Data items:
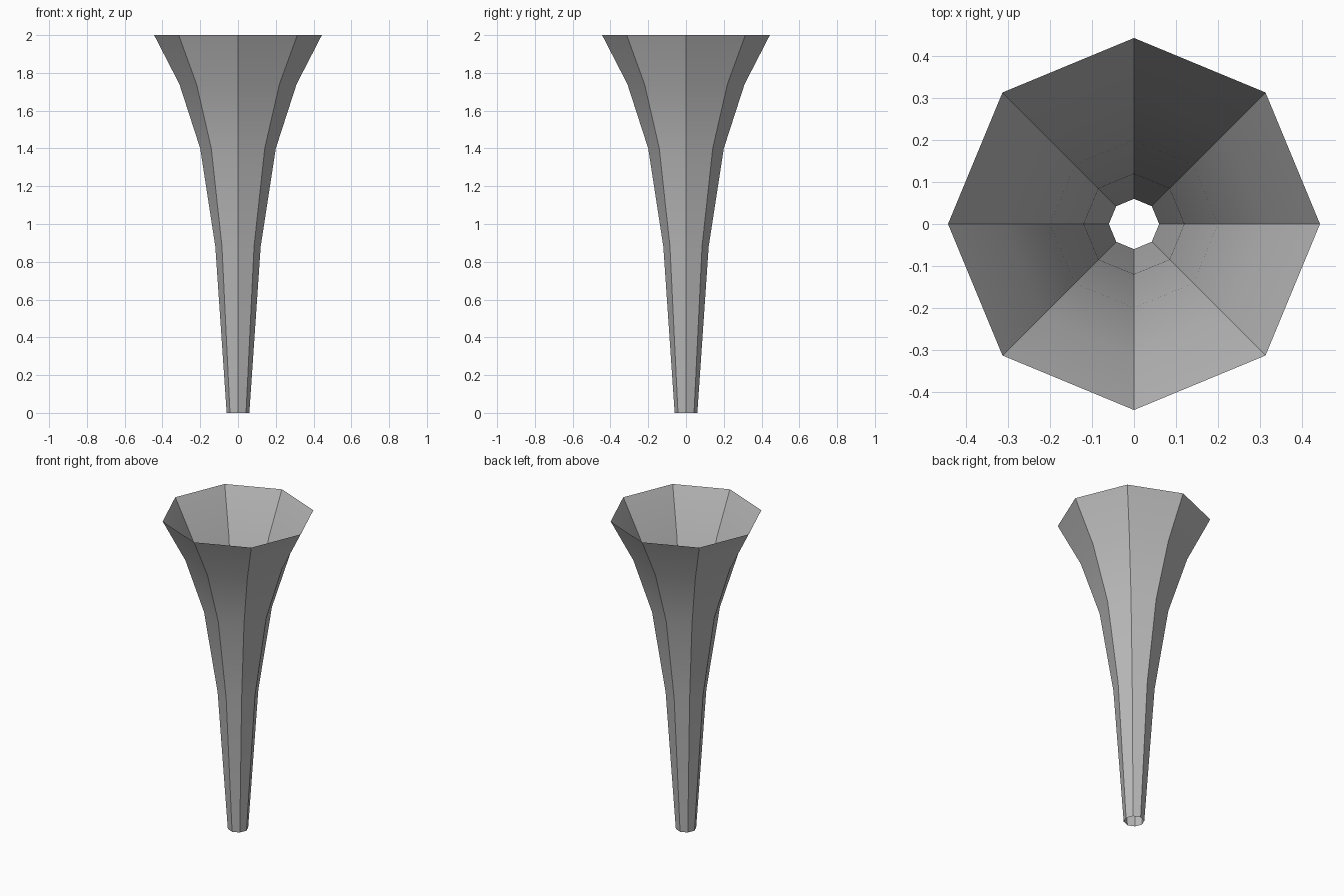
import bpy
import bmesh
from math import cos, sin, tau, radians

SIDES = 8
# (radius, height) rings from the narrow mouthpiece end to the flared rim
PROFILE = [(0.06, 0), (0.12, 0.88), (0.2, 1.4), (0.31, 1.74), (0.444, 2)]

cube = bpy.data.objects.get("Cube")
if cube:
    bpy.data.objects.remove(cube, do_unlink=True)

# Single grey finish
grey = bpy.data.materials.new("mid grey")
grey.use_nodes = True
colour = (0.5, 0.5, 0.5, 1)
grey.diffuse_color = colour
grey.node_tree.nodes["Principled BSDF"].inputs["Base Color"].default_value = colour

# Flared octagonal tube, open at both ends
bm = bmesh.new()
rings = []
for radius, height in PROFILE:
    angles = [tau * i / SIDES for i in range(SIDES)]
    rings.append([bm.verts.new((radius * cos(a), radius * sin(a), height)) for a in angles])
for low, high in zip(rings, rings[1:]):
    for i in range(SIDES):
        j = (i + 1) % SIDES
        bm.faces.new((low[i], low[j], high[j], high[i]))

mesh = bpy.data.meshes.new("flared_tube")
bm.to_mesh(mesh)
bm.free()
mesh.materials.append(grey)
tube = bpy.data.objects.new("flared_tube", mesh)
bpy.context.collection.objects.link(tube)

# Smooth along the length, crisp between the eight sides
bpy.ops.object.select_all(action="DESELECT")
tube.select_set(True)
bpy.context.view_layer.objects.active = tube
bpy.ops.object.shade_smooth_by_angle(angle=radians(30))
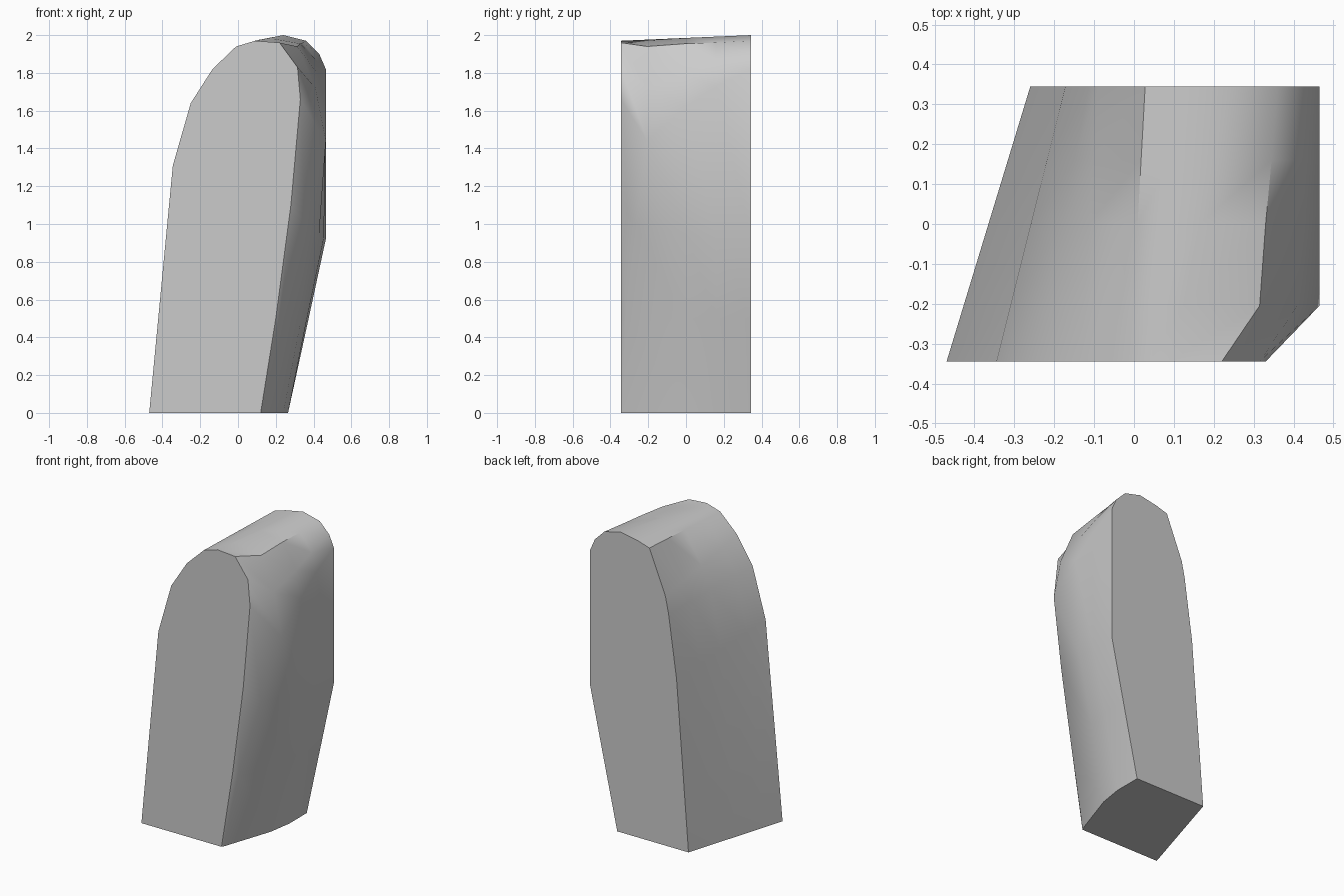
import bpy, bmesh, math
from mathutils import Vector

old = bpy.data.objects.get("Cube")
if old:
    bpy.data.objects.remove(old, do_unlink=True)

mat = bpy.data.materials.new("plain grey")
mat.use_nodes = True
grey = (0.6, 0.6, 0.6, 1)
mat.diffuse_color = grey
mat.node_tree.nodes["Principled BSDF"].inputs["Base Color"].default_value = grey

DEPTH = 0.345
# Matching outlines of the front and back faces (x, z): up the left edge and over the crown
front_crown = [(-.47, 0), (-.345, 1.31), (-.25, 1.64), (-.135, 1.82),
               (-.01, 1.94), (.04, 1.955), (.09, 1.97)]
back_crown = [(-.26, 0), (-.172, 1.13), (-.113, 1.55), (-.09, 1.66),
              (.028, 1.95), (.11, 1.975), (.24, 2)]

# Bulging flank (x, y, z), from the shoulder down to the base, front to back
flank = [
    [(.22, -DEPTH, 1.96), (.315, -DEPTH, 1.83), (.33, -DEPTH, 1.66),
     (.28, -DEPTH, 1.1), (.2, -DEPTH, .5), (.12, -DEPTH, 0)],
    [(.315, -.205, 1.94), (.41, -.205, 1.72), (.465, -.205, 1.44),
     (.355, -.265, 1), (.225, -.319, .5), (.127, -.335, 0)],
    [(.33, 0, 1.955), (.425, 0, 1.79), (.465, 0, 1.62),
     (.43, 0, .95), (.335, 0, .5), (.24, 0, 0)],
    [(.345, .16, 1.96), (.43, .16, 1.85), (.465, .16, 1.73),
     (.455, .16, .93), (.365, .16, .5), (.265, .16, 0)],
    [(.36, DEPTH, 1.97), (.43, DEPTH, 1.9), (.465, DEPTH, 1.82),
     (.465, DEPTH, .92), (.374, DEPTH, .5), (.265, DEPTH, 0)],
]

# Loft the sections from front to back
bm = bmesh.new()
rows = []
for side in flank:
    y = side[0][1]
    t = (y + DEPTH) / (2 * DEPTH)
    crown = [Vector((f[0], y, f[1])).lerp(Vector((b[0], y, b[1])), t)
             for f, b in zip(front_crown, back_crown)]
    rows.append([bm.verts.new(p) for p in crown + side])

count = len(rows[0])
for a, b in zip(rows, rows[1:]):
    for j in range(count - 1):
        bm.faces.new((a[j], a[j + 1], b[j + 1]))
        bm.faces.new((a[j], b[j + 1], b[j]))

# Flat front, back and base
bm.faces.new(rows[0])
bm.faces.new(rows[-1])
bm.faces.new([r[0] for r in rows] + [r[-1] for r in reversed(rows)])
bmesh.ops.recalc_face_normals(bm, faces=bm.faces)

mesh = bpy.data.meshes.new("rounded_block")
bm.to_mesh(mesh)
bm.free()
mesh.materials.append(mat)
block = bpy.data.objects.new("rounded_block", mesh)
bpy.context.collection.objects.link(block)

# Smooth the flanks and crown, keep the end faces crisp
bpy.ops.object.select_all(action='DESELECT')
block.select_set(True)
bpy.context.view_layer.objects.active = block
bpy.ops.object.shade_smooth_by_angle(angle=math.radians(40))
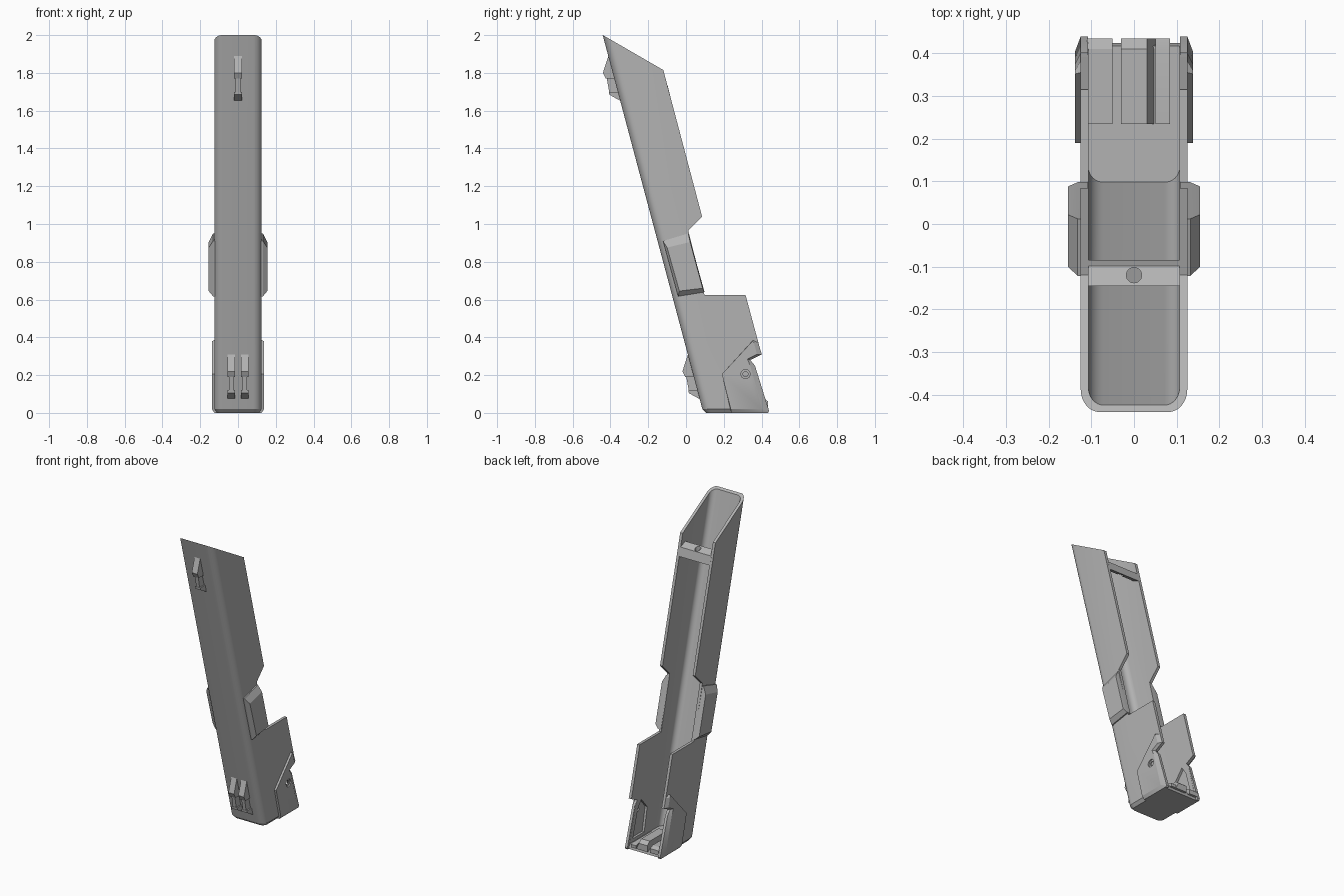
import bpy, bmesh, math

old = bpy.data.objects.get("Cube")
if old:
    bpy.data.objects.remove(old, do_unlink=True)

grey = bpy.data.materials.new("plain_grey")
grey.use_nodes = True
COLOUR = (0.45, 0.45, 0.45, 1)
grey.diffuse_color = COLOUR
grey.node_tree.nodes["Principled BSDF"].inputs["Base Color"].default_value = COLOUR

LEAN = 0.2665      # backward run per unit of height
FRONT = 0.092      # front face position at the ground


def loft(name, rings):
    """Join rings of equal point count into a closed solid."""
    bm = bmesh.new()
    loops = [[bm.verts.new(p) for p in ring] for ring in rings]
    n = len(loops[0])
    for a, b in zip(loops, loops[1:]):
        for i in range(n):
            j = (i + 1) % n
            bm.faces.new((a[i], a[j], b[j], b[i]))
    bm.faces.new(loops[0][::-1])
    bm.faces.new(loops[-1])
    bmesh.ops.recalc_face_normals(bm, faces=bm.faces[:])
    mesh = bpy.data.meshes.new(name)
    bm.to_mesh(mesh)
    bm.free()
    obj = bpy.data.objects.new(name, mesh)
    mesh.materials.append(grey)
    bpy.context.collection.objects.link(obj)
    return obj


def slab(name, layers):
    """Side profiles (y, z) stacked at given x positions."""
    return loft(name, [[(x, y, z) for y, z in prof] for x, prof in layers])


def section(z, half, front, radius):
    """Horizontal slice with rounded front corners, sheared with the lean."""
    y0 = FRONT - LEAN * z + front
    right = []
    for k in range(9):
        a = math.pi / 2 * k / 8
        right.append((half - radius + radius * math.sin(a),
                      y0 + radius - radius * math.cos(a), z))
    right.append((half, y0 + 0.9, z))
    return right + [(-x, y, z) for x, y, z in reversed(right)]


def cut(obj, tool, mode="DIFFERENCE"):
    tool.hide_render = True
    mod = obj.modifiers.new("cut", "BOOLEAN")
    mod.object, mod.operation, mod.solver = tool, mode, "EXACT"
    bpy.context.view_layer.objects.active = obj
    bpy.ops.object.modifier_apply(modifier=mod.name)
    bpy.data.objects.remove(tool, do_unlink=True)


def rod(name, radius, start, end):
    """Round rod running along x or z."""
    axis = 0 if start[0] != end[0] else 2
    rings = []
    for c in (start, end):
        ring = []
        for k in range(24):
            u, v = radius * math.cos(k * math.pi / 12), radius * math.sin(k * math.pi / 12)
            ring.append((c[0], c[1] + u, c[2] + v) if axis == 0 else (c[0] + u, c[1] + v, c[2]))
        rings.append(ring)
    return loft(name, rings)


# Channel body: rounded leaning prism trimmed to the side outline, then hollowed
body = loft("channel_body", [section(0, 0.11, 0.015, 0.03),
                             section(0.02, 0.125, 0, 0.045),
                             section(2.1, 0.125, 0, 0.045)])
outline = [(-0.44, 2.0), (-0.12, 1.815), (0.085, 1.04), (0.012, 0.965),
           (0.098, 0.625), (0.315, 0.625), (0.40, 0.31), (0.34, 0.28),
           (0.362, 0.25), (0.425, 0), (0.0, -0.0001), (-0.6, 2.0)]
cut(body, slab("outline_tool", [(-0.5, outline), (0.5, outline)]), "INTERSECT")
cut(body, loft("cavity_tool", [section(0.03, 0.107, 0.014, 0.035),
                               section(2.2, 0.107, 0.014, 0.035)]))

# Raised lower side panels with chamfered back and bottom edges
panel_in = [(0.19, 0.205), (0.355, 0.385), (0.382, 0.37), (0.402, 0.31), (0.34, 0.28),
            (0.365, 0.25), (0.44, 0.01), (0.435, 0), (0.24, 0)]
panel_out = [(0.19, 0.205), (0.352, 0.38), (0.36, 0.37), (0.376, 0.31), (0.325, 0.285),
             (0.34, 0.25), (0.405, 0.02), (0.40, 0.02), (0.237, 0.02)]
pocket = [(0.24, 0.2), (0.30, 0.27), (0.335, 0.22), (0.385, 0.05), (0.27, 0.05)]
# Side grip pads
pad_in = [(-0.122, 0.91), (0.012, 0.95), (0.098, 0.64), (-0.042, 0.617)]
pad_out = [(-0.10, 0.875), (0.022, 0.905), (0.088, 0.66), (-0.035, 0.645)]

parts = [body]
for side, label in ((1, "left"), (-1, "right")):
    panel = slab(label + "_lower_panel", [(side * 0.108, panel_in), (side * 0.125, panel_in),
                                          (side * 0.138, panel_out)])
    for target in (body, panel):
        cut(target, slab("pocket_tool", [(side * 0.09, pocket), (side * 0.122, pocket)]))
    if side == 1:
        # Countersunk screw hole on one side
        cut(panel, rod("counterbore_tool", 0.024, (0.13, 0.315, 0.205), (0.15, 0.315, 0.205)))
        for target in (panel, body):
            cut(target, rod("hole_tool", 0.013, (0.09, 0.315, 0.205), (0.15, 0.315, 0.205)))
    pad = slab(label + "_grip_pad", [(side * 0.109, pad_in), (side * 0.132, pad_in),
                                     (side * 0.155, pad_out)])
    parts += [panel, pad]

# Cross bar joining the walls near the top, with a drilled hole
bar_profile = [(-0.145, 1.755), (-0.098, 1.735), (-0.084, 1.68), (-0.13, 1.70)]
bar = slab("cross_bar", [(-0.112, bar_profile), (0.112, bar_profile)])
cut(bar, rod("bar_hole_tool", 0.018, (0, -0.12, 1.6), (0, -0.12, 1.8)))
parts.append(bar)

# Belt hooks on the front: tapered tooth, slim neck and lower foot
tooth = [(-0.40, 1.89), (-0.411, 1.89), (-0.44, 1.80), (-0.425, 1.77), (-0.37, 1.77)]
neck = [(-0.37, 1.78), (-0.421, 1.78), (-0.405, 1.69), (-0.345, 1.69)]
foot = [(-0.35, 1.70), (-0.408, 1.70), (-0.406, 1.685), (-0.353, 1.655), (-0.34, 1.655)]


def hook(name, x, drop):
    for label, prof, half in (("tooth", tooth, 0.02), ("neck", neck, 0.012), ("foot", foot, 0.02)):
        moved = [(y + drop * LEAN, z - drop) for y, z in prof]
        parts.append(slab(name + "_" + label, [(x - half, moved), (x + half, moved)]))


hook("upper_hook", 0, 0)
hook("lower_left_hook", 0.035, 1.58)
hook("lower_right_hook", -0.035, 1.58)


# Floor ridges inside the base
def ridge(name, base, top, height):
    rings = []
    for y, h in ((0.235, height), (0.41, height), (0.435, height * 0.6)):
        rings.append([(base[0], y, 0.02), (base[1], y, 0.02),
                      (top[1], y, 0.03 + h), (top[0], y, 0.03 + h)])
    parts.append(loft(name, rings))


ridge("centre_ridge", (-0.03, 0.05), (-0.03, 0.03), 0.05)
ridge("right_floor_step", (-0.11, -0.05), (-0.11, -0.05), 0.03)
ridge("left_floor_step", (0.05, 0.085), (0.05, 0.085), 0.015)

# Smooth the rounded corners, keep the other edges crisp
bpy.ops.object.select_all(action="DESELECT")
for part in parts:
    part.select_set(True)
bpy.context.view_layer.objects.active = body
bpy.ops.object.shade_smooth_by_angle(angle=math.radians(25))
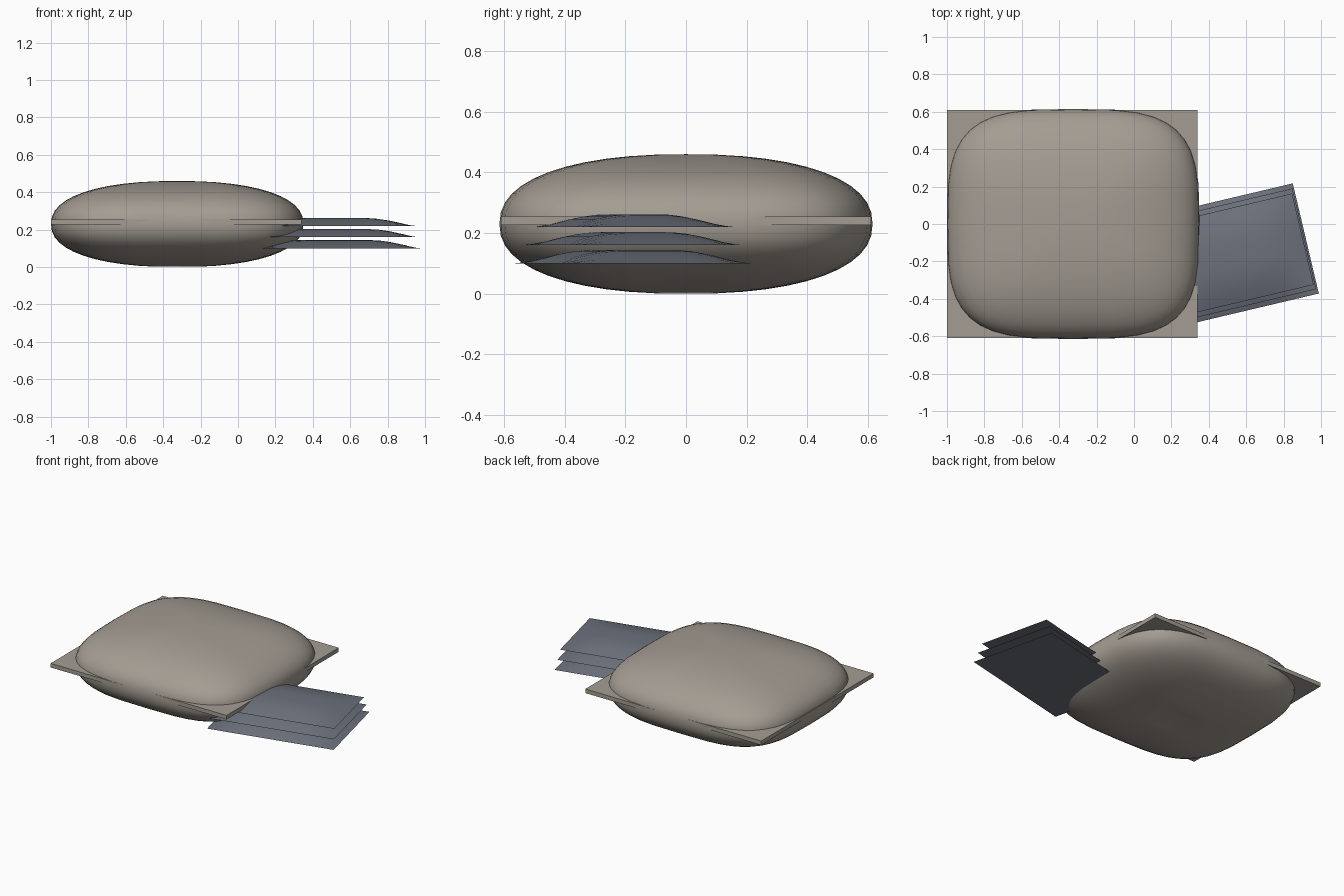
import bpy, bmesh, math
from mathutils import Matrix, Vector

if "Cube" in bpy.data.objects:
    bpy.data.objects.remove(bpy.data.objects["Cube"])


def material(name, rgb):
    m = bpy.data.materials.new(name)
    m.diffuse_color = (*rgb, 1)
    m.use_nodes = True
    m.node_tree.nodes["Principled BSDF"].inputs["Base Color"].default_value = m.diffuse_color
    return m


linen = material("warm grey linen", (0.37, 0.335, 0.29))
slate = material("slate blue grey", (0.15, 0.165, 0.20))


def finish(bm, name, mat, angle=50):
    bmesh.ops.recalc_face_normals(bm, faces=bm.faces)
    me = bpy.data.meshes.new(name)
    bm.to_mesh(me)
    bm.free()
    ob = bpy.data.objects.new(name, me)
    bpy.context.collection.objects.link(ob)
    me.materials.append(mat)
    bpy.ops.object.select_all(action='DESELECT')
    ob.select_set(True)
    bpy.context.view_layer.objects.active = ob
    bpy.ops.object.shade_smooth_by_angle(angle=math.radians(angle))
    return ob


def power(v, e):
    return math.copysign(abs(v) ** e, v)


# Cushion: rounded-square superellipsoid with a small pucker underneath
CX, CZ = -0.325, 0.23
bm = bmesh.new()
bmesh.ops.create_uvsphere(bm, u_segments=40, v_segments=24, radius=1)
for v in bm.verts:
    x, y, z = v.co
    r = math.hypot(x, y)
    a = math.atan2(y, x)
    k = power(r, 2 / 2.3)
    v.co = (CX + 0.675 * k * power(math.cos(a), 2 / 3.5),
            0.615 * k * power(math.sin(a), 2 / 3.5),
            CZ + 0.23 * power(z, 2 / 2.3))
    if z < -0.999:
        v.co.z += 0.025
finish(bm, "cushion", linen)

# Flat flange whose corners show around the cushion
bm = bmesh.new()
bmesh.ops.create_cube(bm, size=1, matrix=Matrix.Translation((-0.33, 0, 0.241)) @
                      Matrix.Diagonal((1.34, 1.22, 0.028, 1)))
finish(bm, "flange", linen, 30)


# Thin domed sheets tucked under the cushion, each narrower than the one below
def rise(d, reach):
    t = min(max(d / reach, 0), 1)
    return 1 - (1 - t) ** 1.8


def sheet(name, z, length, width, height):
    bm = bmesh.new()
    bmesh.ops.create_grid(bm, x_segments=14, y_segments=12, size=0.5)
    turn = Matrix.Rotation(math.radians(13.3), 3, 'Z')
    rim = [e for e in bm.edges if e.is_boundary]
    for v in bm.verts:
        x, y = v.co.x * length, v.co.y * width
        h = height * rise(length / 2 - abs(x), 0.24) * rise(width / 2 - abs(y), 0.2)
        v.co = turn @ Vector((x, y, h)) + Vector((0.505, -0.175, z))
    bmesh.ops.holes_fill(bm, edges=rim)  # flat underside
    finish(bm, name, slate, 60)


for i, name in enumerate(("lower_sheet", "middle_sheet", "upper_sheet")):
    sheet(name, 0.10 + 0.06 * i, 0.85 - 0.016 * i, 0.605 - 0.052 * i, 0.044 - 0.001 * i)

To do
Each line of the data above containing the string "verts" is to be copied.

Solution to this task
    rings.append([bm.verts.new((radius * cos(a), radius * sin(a), height)) for a in angles])
    rows.append([bm.verts.new(p) for p in crown + side])
    loops = [[bm.verts.new(p) for p in ring] for ring in rings]
for v in bm.verts:
    for v in bm.verts:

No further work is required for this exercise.